Toys ‘R’ Us – now just a memory and business school case study – was arguably the perfect place to test out the lure of the in-store experience: a playground for kids and source of nostalgia for adults.
The defunct retailer’s $400 million in annual interest on $5.5 billion of debt hampered its ability to compete with the internet giants, court papers show. But the company had plans to capture a bigger share of the market. The retailer had hoped to up its game by tapping a $1 billion bankruptcy financing package to, among other things, improve its brick-and-mortar locations (a price tag of $276.6 million) and the customer’s in-store experience ($64.8 million).
“Bankruptcy is a game often driven by over-levered balance sheets, a bad business plan, bad management or a disrupted marketplace,” says Matt Murphy, a partner and restructuring attorney at Paul Hastings. “[Capital expenditures] can be an important component of not only preserving value but creating value too.”
When a debtor’s post-petition financiers allow it to make outlays for capex projects – which are considered a nice-to-have compared with working capital – it “send[s] confidence to the market” that the lenders are taking a long-term view of the business and its prospects as a going concern, he says.
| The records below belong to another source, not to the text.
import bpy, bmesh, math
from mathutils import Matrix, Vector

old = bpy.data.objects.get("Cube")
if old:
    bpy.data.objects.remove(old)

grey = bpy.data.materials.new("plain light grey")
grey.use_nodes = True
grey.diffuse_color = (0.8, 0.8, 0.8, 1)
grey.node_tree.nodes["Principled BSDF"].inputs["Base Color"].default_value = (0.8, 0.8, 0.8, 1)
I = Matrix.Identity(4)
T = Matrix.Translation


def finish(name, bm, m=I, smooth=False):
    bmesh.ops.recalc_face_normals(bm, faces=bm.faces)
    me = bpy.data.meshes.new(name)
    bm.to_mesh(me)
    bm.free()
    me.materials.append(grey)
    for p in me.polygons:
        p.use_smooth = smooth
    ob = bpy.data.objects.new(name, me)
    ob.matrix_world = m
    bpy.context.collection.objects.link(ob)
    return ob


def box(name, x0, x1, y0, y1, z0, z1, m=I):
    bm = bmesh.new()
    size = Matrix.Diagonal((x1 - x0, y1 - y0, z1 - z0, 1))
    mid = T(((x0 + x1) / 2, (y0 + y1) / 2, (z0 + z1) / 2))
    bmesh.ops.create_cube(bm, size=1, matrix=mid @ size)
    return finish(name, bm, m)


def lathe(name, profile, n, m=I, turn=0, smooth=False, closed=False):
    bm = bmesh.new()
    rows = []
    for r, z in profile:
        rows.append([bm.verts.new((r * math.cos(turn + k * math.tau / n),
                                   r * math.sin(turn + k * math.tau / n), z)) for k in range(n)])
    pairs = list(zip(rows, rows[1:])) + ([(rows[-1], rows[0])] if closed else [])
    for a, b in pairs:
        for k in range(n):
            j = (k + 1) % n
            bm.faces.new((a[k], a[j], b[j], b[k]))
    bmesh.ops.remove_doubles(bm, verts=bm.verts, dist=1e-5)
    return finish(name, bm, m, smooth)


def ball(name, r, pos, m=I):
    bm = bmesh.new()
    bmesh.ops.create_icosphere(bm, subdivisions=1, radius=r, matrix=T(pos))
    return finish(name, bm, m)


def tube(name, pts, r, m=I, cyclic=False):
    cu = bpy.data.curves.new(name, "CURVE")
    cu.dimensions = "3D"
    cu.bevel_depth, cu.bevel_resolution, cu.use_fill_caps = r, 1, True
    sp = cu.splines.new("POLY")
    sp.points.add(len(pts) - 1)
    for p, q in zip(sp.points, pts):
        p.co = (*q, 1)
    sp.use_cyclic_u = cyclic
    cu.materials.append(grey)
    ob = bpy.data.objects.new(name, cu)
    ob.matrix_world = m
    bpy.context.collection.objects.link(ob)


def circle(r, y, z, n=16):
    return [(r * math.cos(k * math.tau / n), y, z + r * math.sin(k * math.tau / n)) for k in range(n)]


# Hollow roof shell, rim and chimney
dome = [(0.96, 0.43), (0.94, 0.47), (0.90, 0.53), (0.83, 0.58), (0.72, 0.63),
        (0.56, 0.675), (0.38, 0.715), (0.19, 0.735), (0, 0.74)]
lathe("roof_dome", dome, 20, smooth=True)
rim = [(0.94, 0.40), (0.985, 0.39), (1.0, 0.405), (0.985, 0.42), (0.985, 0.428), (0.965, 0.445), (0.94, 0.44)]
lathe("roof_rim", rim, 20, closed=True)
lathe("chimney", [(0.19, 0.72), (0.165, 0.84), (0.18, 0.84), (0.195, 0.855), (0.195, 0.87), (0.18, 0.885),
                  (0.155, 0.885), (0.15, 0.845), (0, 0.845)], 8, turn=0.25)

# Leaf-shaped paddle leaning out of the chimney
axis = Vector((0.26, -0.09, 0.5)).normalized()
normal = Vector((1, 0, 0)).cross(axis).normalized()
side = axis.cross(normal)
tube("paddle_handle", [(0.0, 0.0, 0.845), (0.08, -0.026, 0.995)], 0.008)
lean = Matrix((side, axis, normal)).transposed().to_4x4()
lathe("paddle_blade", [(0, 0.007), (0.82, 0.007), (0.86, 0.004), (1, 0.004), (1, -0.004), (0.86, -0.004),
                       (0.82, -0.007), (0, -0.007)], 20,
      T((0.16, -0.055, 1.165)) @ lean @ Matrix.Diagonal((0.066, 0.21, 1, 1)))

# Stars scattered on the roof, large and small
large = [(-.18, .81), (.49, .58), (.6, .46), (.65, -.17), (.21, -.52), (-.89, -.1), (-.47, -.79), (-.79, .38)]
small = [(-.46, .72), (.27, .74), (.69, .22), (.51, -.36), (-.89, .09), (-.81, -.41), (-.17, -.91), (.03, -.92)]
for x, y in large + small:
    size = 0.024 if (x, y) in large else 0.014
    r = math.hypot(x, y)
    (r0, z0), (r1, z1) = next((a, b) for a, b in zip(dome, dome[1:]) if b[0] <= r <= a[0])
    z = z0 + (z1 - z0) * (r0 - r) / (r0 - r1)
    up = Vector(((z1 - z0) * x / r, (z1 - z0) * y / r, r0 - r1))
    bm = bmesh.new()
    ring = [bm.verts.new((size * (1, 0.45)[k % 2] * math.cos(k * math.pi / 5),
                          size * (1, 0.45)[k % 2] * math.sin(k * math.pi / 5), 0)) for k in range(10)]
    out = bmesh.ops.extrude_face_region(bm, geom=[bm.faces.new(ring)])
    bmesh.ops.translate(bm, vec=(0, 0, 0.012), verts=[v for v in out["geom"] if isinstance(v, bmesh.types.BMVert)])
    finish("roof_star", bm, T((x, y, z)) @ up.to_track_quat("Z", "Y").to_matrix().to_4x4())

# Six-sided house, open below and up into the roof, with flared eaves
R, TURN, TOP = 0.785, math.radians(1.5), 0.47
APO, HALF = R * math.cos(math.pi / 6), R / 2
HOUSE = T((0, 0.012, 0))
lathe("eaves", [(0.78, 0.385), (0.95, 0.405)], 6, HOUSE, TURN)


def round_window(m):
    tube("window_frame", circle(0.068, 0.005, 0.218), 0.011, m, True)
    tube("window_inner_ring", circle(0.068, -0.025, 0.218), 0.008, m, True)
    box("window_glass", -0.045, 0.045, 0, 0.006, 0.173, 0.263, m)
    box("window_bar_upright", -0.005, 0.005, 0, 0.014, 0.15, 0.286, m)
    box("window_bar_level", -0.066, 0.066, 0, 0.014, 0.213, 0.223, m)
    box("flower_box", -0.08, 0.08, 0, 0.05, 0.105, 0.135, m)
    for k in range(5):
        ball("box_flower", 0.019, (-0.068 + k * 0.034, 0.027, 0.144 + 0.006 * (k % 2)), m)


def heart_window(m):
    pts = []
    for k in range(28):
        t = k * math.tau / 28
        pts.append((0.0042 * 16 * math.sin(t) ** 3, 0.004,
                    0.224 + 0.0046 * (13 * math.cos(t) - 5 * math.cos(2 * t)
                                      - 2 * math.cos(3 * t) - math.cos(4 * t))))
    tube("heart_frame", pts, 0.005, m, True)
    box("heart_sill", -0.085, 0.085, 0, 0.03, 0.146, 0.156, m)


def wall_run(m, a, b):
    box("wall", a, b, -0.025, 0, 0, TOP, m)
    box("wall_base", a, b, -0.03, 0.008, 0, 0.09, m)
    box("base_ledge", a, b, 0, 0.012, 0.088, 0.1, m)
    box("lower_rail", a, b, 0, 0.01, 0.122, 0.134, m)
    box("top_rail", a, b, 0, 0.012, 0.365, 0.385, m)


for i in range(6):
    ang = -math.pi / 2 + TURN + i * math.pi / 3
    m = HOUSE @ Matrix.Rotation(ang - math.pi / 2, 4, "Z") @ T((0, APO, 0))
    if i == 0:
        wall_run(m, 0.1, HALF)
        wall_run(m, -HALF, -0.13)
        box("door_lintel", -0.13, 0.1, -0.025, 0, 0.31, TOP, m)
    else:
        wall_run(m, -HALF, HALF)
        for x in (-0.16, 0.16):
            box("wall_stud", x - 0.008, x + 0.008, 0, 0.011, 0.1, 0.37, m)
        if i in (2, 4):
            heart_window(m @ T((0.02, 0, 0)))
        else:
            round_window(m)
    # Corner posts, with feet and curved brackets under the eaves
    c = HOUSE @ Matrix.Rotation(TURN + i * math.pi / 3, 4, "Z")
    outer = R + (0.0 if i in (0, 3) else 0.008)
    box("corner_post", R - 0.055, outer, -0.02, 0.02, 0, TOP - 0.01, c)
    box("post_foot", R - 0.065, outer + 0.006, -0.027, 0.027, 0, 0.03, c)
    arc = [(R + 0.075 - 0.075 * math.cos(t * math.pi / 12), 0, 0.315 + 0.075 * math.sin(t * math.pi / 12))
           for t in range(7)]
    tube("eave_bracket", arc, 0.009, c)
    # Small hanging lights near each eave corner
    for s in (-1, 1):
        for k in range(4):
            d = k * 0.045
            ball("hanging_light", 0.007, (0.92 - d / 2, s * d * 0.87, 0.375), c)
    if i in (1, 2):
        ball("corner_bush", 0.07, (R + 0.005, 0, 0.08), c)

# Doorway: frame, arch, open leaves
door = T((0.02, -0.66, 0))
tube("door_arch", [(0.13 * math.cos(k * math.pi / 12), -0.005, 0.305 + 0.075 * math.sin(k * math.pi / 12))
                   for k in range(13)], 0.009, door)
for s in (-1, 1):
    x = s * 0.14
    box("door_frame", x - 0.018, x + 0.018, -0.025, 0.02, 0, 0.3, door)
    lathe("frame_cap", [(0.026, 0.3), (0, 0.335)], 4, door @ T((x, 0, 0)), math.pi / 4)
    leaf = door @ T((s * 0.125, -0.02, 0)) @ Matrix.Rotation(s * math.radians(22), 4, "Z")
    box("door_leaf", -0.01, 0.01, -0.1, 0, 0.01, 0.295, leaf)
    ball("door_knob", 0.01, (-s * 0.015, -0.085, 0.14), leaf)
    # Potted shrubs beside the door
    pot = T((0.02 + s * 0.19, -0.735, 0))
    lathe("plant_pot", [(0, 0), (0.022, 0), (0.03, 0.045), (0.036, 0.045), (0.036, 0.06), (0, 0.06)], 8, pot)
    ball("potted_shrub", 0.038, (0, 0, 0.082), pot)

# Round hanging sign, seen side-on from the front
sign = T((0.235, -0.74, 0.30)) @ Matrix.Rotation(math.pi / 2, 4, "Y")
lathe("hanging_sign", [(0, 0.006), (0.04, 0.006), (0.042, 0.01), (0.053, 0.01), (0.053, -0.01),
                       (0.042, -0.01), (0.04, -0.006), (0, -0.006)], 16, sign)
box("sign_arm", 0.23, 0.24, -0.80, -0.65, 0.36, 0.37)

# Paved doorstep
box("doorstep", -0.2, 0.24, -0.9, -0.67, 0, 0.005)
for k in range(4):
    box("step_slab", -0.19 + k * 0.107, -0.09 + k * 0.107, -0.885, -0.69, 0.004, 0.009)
Toys ‘R’ Us, which declined to comment, was right to put the focus on the customer experience. In its 2018 outlook for the retail industry, KPMG asserted the experiences customers have are paramount. “Despite the notion of the demise of brick-and-mortar stores, physical retail isn’t actually dead, but boring retail is,” the report read. “Customers will shop where they enjoy their experience, this could be on a single channel or a combination of channels.”
The retailer put that reasoning front and centre when it explained the rationale for its real estate improvements (“the nicer the store, the more customers want to shop there”) and in-store experience (“happier customers spend more money”). “Many product categories lend themselves to companion offerings that can enrich the shopping experience and even turn it into a social draw with friends,” says PwC’s 2018 Global Consumer Insights Survey, citing Lululemon’s offering of yoga classes and Nordstrom’s decision to try in-store wine bars. Only 4 percent of retail sales go through Amazon, though 14 percent of consumers shop there exclusiviely.
Time to spend?
Increasing spending for a business bordering on insolvency might seem counterintuitive, but it can be a lifeline. This was the case for automotive battery manufacturer and recycler Exide Technologies, which is based in Georgia. In June 2013 the company sought court protection with plans to access a $500 million debtor-in-possession loan that would let it fund, among other things, capital improvements.
The loan contained covenants limiting Exide’s capital improvements to $85 million for a fiscal year. A group of unsecured creditors disagreed and suggested a $100 million maximum. Exide and its lenders agreed to alter the covenants to allow a $90 million cap, and the company emerged from bankruptcy in June 2015.
“Clearly, Toys ‘R’ Us was in financial distress,” Murphy says, “but initially there was some optimism that with a strong holiday season, they would be able to continue as a going concern and the contemplated capital expenditures could have made a real difference.” The company liquidated before it got a chance to try out its grand plan.